Straps and Wearability
There are two strap options at purchase of the S.A.R. Rescue-Timer, a rubber strap and a bracelet for $100 difference. The version I acquired had the rubber strap, though had I bought the watch new, I likely would have gone for the bracelet. Regardless, the rubber strap is very well made and substantial. It’s a molded rubber with interesting contours that add something sporty and aggressive to the overall design. The shape continues the flow of the case, creating a streamlined form. The strap is secured by a steel deployment clasp that also features a built in diver-extension. Overall, the quality is very good, my one critique being that since it’s the type or strap one cuts to size it might not always fit. In my case, I purchased the watch off of someone with slightly thinner wrists, thus making the strap too tight. The clasp also is a bit generic, and could have been built to match the case a bit more.
Do to the lug design of the watch, putting just any 20mm strap on it wont quite look right. They will fit, but the rubber strap, and I image the end link of the bracelet, widen to 25.5mm to meet the sides of the lugs. Luckily, I found a leather strap that does a similar thing, the Di-Modell Chronissimo.
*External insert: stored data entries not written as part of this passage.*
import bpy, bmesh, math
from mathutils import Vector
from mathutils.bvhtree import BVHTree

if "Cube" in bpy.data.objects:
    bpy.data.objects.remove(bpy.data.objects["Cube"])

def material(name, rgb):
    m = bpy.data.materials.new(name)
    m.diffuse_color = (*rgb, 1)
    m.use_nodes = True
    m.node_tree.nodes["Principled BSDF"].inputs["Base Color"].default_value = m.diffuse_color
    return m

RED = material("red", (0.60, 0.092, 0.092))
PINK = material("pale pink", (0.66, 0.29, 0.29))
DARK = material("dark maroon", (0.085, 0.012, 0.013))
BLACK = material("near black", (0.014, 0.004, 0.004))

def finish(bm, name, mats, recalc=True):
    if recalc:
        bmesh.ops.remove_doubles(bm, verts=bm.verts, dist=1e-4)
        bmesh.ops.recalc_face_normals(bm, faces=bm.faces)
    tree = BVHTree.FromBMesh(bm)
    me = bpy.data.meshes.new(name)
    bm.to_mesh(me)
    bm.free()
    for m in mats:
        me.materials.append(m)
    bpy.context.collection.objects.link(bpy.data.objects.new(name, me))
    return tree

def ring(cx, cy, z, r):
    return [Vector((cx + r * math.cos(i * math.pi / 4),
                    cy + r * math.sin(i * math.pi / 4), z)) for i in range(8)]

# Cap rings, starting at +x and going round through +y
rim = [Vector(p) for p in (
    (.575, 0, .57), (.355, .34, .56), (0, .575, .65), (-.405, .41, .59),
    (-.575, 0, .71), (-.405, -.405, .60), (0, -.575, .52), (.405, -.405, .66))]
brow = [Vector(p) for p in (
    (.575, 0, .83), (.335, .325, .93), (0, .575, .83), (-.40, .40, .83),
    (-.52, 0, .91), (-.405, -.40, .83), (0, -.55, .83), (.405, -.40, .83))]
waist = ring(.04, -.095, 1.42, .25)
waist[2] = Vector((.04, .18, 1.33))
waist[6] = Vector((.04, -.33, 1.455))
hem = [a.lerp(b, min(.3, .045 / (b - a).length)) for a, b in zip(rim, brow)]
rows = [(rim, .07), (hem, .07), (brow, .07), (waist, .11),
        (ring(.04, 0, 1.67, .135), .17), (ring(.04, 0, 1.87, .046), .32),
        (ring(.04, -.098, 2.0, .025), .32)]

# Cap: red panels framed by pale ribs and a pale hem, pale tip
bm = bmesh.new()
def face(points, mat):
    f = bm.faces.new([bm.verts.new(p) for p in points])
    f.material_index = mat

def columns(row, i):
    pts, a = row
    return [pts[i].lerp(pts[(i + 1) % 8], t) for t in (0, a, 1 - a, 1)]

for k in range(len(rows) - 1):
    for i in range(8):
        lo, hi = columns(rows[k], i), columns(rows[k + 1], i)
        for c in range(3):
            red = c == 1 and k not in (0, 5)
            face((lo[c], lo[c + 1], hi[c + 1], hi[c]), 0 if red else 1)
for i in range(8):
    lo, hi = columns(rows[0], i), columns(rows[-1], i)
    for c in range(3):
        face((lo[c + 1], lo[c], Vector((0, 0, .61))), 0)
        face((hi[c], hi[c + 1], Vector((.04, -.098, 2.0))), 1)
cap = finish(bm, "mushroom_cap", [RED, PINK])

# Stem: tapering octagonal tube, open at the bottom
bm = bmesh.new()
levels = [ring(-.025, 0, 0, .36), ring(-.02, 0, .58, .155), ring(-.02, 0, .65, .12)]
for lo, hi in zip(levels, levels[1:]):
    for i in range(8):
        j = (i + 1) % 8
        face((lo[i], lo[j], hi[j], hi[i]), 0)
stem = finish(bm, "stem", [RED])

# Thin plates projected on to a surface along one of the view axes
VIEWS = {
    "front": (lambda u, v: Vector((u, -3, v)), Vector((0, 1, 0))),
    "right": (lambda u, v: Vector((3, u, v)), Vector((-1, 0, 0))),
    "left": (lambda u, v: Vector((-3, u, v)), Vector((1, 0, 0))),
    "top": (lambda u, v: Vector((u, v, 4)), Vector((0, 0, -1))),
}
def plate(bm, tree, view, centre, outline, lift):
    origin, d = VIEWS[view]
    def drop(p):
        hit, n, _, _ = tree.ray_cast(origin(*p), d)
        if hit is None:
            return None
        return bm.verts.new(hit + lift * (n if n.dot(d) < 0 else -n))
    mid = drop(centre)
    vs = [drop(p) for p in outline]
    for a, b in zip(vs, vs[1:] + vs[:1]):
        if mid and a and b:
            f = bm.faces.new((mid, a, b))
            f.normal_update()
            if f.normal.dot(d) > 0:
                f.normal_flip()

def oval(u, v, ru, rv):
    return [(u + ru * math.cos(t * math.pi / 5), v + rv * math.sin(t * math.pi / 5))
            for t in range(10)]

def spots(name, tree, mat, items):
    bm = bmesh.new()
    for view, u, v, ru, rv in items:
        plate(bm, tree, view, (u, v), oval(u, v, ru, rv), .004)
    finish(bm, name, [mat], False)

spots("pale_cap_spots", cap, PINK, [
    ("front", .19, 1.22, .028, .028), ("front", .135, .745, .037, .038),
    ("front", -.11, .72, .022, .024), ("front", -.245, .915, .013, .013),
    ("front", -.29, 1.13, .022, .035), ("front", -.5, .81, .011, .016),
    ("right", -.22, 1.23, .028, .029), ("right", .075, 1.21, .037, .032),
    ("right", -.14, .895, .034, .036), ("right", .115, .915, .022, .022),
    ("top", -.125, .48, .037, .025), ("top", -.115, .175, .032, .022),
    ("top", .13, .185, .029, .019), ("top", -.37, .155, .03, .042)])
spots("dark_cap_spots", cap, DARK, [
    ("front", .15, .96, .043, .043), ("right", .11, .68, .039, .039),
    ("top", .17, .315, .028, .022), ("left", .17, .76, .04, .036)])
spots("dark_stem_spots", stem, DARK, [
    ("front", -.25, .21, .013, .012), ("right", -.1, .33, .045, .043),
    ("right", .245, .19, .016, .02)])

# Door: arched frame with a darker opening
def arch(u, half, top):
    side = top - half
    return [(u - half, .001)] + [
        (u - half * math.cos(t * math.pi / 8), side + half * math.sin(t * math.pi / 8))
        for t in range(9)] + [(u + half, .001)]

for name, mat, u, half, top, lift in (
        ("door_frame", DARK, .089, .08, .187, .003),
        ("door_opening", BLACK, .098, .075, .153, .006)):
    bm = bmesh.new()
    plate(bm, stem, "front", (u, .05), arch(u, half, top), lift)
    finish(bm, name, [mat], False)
Also made in Germany, the Chronissimo had a pilot style that has the strange detail of having leather “wings” that make the strap wider than the lug width. This makes it fit into the S.A.R.’s lugs more smoothly. The strap is also quite thick, which helps in the same way. The black leather and white stitching work very well with the dial and rubber bezel design, perhaps dressing things up a bit. That said, it’s also very purposeful looking and like it was built to withstand extreme circumstances.
On the wrist, the S.A.R. wears very nicely. It’s a nimble watch given how rugged it is thanks to smart design. The curving of the case, the 13.5mm height and off center crown all contribute to making it very wearable. The 42 x 49mm case is a nice size for a watch like this, and it actually wears a bit smaller than that do to the conical shape of the case. It’s quite easy to forget that this watch is meant for such extreme circumstances and can go down 1000m. Also, given that it has a bumper and such a tough build, it’s designed smartly to not have anything sticking out that might snag or smack into something.
As far as style goes, I find the S.A.R. to be similar to wearing a pilot’s watch. It’s sporty but clean and subtle, so it can work in many situations. With the optional bracelet, I imagine it would be even more versatile. At it’s heart it’s a sporty/tool watch, but it doesn’t seem overly masculine or under designed.
Well, there clearly is/was a lot to say about this watch, and for good reason. So many brands strive so hard with marketing, adding bells and whistles to their watches to make them seem tougher, but the Mühle S.A.R. Rescue-Timer just is that tough, and doesn’t need to flaunt it. This likely is because it was created for a need not a desire. Mühle doesn’t need additional marketing, because they already have the perfect ambassadors for the watch, the S.A.R. teams that wanted it in the first place. From the inside to the out, the S.A.R. has been built well above and beyond the needs of a normal consumer, which in turn makes sure the watch will last you a long time.
While the S.A.R. does cost a pretty penny at $2,390 or $2,490, the money clearly is going where it should, which is to say into the making of the watch. Besides the screw-bars and maybe one or two other things, nothing is stock and nothing has been sacrificed. I mean, they even install their own components into the movement…that’s rare. Let’s also not forget that the watch is made in Glashütte, which while not as big of a premium adder as Swiss Made, does add to the cost. But, I think of that more the way I think of Made in America, for Glashütte, it’s about supporting local business, and I can always get behind that.
by Zach Weiss